### Activity
Once the line containing "geometry.translate(0, y0, 0);" is located, output it and every line after it through the end of the records, exactly as written and nothing else.
***
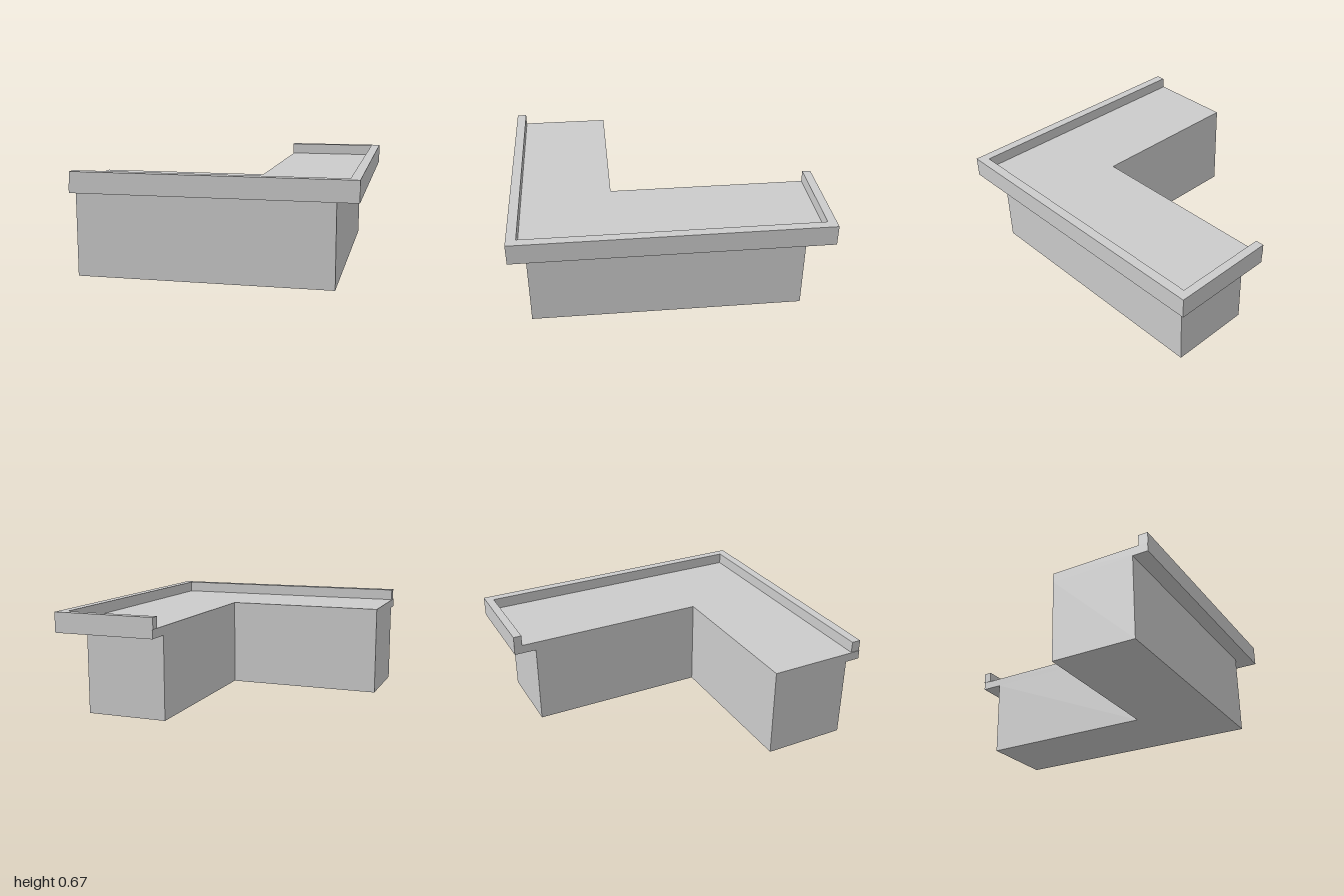
import * as THREE from 'three';

const material = new THREE.MeshStandardMaterial({ color: 0xcccccc, flatShading: true });

// Extrudes a floor-plan outline of [x, z] points from height y0 up to y1.
function plan(name, points, y0, y1) {
  const shape = new THREE.Shape(points.map(([x, z]) => new THREE.Vector2(x, -z)));
  const geometry = new THREE.ExtrudeGeometry(shape, { depth: y1 - y0, bevelEnabled: false });
  geometry.rotateX(-Math.PI / 2);
  geometry.translate(0, y0, 0);
  const mesh = new THREE.Mesh(geometry, material);
  mesh.name = name;
  return mesh;
}

// L-shaped outline sharing one inner corner and left end.
const LEFT = -0.875, INNER_X = 0.197, INNER_Z = 0.35;
const lShape = (right, back, front) => [
  [LEFT, front], [right, front], [right, back],
  [INNER_X, back], [INNER_X, INNER_Z], [LEFT, INNER_Z],
];

export function createModel() {
  const group = new THREE.Group();
  group.name = 'cornerCounter';

  // Body under the top, set back on the outer sides
  group.add(plan('counterBody', lShape(0.736, -0.853, 0.9), 0, 0.542));

  // Overhanging counter top
  group.add(plan('counterTop', lShape(0.875, -1, 1), 0.542, 0.6));

  // Raised rim along the front, right and back edges
  group.add(plan('raisedRim', [
    [-0.87, 1], [0.875, 1], [0.875, -1], [0.193, -1],
    [0.193, -0.945], [0.815, -0.945], [0.815, 0.938], [-0.87, 0.938],
  ], 0.6, 0.674));

  return group;
}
***
### Your solution
  geometry.translate(0, y0, 0);
  const mesh = new THREE.Mesh(geometry, material);
  mesh.name = name;
  return mesh;
}

// L-shaped outline sharing one inner corner and left end.
const LEFT = -0.875, INNER_X = 0.197, INNER_Z = 0.35;
const lShape = (right, back, front) => [
  [LEFT, front], [right, front], [right, back],
  [INNER_X, back], [INNER_X, INNER_Z], [LEFT, INNER_Z],
];

export function createModel() {
  const group = new THREE.Group();
  group.name = 'cornerCounter';

  // Body under the top, set back on the outer sides
  group.add(plan('counterBody', lShape(0.736, -0.853, 0.9), 0, 0.542));

  // Overhanging counter top
  group.add(plan('counterTop', lShape(0.875, -1, 1), 0.542, 0.6));

  // Raised rim along the front, right and back edges
  group.add(plan('raisedRim', [
    [-0.87, 1], [0.875, 1], [0.875, -1], [0.193, -1],
    [0.193, -0.945], [0.815, -0.945], [0.815, 0.938], [-0.87, 0.938],
  ], 0.6, 0.674));

  return group;
}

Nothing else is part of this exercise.